* **Directions**
Apart from the images, reproduce all of the data word for word.

-.-.-

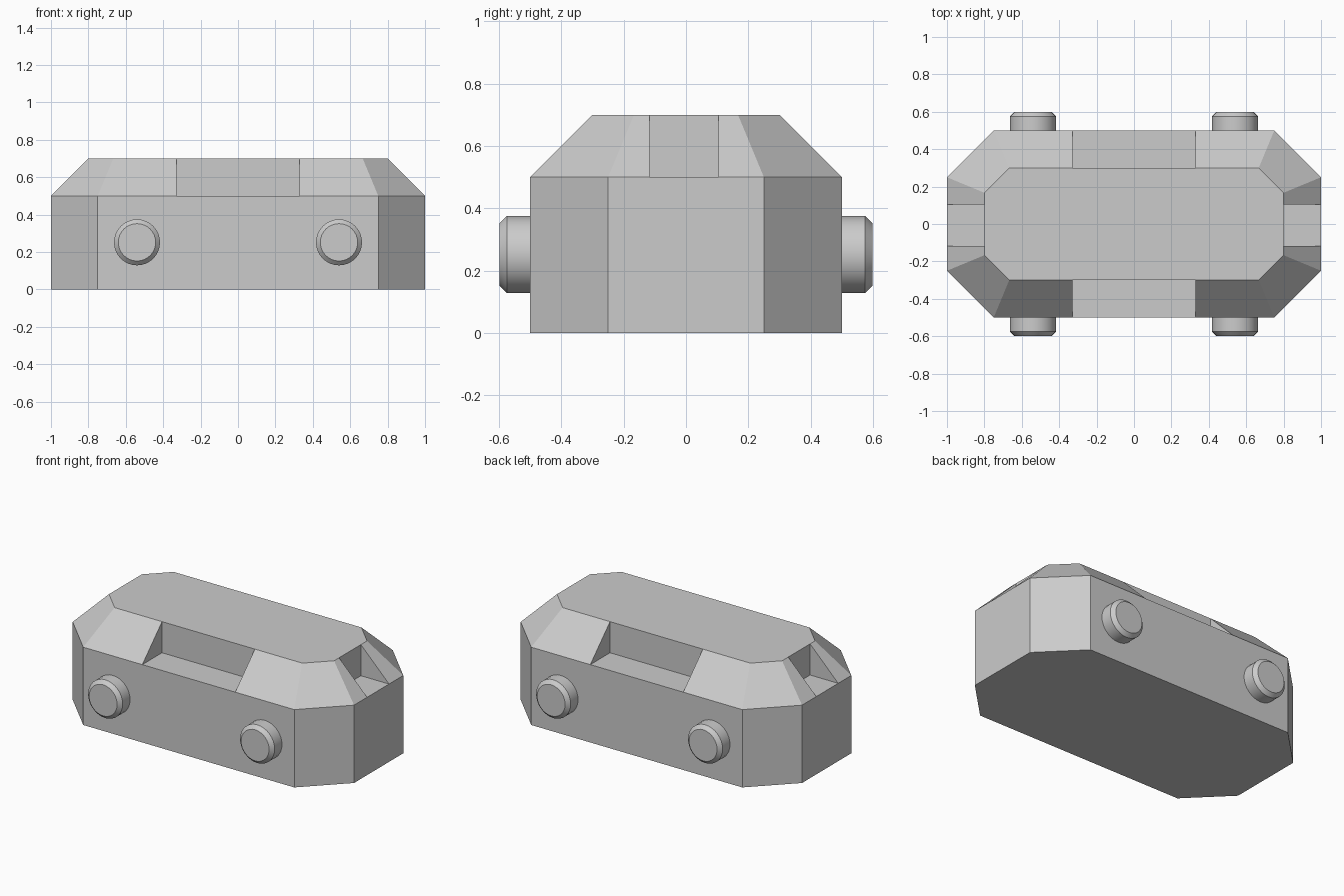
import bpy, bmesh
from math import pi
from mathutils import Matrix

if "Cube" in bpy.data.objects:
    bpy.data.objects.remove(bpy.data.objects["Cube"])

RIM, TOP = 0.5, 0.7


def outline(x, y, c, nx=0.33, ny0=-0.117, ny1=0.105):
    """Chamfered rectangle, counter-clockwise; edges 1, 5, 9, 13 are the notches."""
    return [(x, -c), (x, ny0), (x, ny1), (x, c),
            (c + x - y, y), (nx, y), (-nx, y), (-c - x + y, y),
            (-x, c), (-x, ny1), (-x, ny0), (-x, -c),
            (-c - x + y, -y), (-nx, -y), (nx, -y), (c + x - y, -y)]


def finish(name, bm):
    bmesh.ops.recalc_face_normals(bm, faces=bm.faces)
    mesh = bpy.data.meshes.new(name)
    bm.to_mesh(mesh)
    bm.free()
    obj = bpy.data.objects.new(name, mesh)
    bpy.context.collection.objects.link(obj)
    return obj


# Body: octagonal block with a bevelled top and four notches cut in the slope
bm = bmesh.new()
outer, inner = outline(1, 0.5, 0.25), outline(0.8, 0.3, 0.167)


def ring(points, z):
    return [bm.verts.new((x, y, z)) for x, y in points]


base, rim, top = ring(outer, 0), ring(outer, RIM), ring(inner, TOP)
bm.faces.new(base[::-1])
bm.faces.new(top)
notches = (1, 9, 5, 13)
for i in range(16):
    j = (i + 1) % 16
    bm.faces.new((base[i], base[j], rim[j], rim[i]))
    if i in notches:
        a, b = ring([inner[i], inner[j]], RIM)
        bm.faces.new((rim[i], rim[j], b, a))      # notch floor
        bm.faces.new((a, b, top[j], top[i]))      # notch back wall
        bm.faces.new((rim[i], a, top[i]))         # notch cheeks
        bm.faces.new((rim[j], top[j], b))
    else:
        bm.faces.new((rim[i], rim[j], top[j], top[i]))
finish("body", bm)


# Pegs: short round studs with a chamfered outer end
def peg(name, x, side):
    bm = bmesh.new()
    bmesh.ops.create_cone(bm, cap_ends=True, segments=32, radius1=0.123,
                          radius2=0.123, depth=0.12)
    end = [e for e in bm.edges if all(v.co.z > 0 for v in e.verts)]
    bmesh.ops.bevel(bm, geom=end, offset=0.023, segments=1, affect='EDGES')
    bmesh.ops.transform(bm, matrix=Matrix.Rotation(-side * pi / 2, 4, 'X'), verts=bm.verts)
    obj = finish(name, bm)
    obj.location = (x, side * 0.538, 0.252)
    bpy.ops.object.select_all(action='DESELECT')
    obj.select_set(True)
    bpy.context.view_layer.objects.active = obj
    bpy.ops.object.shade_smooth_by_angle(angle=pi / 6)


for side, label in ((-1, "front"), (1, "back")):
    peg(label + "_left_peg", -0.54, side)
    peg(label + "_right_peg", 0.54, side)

-.-.-

* **Exercise output**
import bpy, bmesh
from math import pi
from mathutils import Matrix

if "Cube" in bpy.data.objects:
    bpy.data.objects.remove(bpy.data.objects["Cube"])

RIM, TOP = 0.5, 0.7


def outline(x, y, c, nx=0.33, ny0=-0.117, ny1=0.105):
    """Chamfered rectangle, counter-clockwise; edges 1, 5, 9, 13 are the notches."""
    return [(x, -c), (x, ny0), (x, ny1), (x, c),
            (c + x - y, y), (nx, y), (-nx, y), (-c - x + y, y),
            (-x, c), (-x, ny1), (-x, ny0), (-x, -c),
            (-c - x + y, -y), (-nx, -y), (nx, -y), (c + x - y, -y)]


def finish(name, bm):
    bmesh.ops.recalc_face_normals(bm, faces=bm.faces)
    mesh = bpy.data.meshes.new(name)
    bm.to_mesh(mesh)
    bm.free()
    obj = bpy.data.objects.new(name, mesh)
    bpy.context.collection.objects.link(obj)
    return obj


# Body: octagonal block with a bevelled top and four notches cut in the slope
bm = bmesh.new()
outer, inner = outline(1, 0.5, 0.25), outline(0.8, 0.3, 0.167)


def ring(points, z):
    return [bm.verts.new((x, y, z)) for x, y in points]


base, rim, top = ring(outer, 0), ring(outer, RIM), ring(inner, TOP)
bm.faces.new(base[::-1])
bm.faces.new(top)
notches = (1, 9, 5, 13)
for i in range(16):
    j = (i + 1) % 16
    bm.faces.new((base[i], base[j], rim[j], rim[i]))
    if i in notches:
        a, b = ring([inner[i], inner[j]], RIM)
        bm.faces.new((rim[i], rim[j], b, a))      # notch floor
        bm.faces.new((a, b, top[j], top[i]))      # notch back wall
        bm.faces.new((rim[i], a, top[i]))         # notch cheeks
        bm.faces.new((rim[j], top[j], b))
    else:
        bm.faces.new((rim[i], rim[j], top[j], top[i]))
finish("body", bm)


# Pegs: short round studs with a chamfered outer end
def peg(name, x, side):
    bm = bmesh.new()
    bmesh.ops.create_cone(bm, cap_ends=True, segments=32, radius1=0.123,
                          radius2=0.123, depth=0.12)
    end = [e for e in bm.edges if all(v.co.z > 0 for v in e.verts)]
    bmesh.ops.bevel(bm, geom=end, offset=0.023, segments=1, affect='EDGES')
    bmesh.ops.transform(bm, matrix=Matrix.Rotation(-side * pi / 2, 4, 'X'), verts=bm.verts)
    obj = finish(name, bm)
    obj.location = (x, side * 0.538, 0.252)
    bpy.ops.object.select_all(action='DESELECT')
    obj.select_set(True)
    bpy.context.view_layer.objects.active = obj
    bpy.ops.object.shade_smooth_by_angle(angle=pi / 6)


for side, label in ((-1, "front"), (1, "back")):
    peg(label + "_left_peg", -0.54, side)
    peg(label + "_right_peg", 0.54, side)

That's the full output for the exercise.